Systematic reviews are important tools for healthcare decision making. Involving stakeholders (e.g. patients, the public, policy makers and healthcare professionals) in the planning, doing and dissemination of systematic reviews is one possible way to increase their relevance and uptake as well as reduce waste. Part of the rationale for this is to ensure that the review outputs answer questions of importance to those who are most likely to use them.
However, uncertainties remain on the best ways to do this. Recent scoping reviews on the topic confirmed the limited evidence base to draw upon as well as highlighting the need for better reporting of involvement methods., Tools such as the new ‘ACTIVE framework’ (part of the Authors and Consumers Together Impacting on eVidencE project) may help. But there remains a lack of an evidence base on the impact of such tools, the support needed by stakeholders, the expectations about how stakeholder input will be used and implemented and whether the involvement should be tailored to the review type.
In this workshop, colleagues from Oxford (UK) and Toronto (Canada) will come together to facilitate a participant-led exchange of knowledge, experiences and ideas. The discussion will aim to explore these challenges as well as possible solutions for the future.
 Tricco, A.C., Zarin, W., Rios, P., Nincic, V., Khan, P.A., Ghassemi, M., Diaz, S., Straus, S.E. and Langlois, E.V., 2018. Engaging policy-makers, health system managers, and policy analysts in the knowledge synthesis process: a scoping review.

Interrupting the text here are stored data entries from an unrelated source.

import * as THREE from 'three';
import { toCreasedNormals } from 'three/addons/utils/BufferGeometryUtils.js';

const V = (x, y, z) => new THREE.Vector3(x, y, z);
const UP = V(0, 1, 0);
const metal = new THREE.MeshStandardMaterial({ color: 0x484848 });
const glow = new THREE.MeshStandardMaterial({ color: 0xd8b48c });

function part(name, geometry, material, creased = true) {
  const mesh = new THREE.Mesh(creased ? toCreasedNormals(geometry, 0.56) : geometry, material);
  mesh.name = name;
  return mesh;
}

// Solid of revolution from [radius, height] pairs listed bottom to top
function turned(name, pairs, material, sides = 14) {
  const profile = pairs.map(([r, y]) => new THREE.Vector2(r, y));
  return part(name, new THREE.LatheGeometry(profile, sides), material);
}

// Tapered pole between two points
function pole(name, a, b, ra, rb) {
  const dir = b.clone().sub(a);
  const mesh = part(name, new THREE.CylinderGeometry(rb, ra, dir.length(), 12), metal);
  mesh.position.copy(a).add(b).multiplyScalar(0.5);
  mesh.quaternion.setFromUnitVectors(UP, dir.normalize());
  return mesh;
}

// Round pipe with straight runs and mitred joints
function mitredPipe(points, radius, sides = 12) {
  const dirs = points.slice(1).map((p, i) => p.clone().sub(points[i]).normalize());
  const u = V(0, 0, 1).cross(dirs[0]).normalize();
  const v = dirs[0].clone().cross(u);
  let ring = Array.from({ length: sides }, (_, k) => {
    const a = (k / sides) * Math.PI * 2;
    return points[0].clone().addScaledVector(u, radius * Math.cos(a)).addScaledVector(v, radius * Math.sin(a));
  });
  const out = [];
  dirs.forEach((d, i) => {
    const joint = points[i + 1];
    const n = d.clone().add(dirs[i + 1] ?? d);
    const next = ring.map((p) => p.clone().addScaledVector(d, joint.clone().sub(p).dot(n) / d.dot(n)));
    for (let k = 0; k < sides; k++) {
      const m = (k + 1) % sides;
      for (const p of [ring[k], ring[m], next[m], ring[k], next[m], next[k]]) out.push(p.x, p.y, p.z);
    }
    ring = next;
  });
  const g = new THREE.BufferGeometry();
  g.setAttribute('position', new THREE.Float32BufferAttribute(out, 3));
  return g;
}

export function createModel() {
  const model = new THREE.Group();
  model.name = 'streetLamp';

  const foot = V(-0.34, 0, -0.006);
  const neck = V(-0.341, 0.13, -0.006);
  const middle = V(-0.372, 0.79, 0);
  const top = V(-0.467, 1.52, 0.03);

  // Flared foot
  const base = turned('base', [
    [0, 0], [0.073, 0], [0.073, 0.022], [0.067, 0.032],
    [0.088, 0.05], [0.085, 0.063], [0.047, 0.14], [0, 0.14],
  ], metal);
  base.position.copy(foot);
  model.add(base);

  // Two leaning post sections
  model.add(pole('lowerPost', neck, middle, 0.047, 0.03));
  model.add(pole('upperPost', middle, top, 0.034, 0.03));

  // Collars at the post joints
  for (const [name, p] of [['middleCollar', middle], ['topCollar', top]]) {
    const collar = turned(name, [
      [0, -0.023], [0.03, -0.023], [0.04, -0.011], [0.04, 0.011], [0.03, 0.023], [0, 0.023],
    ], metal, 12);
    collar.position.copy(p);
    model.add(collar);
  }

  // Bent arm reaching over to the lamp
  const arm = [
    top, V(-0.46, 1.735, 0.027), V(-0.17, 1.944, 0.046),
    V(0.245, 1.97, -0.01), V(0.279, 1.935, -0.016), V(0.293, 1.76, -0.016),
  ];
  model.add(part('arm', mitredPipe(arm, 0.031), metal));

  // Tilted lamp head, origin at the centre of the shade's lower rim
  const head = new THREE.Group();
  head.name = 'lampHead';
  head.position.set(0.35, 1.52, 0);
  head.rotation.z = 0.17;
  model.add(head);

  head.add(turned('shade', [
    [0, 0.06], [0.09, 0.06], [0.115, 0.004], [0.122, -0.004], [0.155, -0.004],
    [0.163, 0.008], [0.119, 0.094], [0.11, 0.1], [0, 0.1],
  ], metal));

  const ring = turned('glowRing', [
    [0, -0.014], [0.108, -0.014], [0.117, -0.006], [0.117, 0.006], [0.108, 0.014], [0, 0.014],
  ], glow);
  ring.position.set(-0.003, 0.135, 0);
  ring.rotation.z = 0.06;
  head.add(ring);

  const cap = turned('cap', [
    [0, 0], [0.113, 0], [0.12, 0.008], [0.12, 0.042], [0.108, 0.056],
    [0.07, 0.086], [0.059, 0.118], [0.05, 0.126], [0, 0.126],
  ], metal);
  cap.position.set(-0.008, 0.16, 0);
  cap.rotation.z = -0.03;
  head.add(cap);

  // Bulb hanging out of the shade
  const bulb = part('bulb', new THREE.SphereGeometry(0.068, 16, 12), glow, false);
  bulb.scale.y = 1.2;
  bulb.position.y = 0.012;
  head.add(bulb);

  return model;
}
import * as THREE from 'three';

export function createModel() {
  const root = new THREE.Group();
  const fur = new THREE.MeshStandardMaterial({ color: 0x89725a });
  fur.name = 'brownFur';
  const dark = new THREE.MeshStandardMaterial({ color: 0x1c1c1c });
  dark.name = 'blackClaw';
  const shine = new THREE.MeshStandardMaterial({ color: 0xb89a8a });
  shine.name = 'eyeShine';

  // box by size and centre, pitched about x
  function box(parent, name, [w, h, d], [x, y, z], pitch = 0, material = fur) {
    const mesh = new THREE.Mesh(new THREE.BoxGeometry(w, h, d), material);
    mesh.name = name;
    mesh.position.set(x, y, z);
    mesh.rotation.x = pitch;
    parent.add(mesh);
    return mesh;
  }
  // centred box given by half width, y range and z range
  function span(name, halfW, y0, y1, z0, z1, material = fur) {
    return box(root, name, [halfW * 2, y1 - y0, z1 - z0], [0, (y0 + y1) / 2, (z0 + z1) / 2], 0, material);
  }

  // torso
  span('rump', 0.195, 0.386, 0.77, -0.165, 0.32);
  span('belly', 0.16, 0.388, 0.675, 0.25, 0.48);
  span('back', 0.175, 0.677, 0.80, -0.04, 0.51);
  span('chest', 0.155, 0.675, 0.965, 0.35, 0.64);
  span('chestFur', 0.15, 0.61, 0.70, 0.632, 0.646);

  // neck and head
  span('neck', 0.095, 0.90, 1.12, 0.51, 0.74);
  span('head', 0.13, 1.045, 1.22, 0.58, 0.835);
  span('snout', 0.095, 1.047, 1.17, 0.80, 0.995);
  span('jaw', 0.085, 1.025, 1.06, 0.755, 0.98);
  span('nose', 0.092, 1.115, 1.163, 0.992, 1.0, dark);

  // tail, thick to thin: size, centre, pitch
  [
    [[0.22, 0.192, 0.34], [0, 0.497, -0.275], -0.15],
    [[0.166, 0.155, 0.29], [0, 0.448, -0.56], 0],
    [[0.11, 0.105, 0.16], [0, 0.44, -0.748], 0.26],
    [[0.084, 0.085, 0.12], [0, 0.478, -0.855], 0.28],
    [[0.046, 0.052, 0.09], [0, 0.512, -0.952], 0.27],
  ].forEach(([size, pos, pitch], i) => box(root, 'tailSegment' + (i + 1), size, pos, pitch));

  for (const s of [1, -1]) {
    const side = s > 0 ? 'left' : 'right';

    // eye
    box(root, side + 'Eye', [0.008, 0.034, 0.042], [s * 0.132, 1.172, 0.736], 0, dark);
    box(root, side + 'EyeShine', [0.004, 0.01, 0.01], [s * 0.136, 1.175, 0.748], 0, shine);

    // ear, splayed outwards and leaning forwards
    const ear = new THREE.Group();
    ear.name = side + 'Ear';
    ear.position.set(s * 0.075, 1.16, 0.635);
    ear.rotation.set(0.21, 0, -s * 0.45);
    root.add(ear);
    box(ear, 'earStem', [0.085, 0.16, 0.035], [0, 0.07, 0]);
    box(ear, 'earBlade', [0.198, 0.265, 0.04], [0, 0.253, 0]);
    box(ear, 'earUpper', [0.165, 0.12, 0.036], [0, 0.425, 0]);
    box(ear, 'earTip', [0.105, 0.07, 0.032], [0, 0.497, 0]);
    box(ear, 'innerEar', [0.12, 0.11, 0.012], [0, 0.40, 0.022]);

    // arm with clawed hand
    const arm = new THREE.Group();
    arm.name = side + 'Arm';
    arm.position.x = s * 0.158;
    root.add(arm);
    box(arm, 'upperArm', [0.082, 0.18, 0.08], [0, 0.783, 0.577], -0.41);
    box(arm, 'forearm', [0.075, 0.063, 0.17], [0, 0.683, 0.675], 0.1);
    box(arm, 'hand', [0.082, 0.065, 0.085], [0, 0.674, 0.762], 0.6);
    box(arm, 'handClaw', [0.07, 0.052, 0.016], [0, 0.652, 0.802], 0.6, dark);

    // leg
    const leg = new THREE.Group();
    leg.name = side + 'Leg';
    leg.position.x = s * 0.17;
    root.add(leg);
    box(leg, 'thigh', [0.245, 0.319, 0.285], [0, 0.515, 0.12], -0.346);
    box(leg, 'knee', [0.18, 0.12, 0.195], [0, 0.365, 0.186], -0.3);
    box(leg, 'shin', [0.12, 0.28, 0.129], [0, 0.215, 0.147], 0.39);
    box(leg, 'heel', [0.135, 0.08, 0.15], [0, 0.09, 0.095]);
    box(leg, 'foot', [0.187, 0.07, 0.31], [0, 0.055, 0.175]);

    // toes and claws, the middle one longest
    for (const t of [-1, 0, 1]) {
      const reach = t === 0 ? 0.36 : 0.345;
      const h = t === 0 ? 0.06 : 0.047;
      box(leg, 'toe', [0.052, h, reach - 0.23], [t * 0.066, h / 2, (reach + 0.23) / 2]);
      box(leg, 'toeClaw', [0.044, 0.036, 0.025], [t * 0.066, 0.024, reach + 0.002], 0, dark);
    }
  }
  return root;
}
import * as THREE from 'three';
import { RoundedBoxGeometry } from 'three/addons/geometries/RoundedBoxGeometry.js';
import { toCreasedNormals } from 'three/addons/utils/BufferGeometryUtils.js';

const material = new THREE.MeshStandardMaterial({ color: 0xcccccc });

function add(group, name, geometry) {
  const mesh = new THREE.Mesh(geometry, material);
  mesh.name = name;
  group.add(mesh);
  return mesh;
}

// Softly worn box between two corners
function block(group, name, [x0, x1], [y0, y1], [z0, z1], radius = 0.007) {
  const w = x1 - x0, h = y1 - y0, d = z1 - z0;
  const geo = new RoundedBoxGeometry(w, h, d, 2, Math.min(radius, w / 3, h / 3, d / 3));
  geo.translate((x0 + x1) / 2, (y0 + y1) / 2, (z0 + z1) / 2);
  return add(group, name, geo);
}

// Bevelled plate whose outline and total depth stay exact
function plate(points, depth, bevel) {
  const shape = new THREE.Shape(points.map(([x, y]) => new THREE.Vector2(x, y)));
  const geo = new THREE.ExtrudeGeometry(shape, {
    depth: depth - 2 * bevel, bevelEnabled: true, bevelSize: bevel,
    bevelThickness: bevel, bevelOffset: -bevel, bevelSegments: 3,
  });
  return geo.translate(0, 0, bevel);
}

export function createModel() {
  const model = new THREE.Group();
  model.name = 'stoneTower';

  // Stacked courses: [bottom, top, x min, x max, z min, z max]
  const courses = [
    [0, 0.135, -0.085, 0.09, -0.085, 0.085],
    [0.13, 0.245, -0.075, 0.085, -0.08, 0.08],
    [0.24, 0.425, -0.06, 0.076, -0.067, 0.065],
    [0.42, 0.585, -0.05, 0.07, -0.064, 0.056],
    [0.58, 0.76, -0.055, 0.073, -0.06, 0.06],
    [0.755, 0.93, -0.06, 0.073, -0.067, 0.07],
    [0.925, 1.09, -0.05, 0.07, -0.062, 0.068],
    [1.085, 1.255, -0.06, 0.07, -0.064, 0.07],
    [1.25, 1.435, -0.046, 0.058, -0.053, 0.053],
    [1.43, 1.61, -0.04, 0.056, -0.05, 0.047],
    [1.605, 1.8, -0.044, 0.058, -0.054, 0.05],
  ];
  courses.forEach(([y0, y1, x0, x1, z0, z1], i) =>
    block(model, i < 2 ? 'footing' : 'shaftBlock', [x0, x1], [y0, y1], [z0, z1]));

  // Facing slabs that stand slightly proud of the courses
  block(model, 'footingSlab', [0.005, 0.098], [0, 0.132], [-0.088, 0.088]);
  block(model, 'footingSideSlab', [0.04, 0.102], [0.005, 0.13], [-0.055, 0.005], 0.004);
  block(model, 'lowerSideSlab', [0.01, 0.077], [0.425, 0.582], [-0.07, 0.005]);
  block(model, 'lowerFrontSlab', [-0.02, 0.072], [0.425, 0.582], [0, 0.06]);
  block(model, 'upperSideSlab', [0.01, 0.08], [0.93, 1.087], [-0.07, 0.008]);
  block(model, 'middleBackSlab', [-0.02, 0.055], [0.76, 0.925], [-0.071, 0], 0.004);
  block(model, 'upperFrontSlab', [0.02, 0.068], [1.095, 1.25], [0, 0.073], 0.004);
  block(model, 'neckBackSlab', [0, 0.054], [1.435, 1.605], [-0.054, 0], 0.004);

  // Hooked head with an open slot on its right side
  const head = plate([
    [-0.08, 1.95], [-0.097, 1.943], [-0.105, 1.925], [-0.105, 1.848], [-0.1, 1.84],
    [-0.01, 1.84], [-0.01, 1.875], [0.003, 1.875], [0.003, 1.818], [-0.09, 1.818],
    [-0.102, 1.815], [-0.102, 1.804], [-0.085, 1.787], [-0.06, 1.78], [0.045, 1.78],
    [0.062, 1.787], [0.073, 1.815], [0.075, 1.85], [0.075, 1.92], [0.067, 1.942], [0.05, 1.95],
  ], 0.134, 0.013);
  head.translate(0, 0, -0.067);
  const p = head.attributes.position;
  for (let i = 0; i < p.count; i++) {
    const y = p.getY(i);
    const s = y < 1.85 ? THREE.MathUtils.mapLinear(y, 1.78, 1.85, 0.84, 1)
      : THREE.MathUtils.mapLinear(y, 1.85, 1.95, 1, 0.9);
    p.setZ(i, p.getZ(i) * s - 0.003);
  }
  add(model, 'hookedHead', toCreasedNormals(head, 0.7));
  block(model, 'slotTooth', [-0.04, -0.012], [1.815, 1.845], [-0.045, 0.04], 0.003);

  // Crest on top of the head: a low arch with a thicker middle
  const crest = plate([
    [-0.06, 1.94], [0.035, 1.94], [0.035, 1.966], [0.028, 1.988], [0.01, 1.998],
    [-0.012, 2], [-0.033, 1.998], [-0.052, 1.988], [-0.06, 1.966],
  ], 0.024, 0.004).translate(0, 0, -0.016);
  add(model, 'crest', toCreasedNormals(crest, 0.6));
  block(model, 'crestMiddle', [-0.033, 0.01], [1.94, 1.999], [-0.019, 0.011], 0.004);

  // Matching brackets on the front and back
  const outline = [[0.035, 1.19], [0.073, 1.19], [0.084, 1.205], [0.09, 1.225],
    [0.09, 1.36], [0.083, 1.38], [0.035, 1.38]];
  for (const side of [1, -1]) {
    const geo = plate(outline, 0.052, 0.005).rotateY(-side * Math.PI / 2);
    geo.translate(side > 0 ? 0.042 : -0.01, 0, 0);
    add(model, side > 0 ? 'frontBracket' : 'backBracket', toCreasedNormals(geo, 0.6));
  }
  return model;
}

Implementation Science, 13(1), p.31.
 Pollock, Alex, et al. “Stakeholder involvement in systematic reviews: a scoping review.” Systematic reviews 7.1 (2018): 208.
 Pollock, Alex, et al. “Development of the ACTIVE framework to describe stakeholder involvement in systematic reviews.” Journal of health services research & policy (2018): 1355819619841647.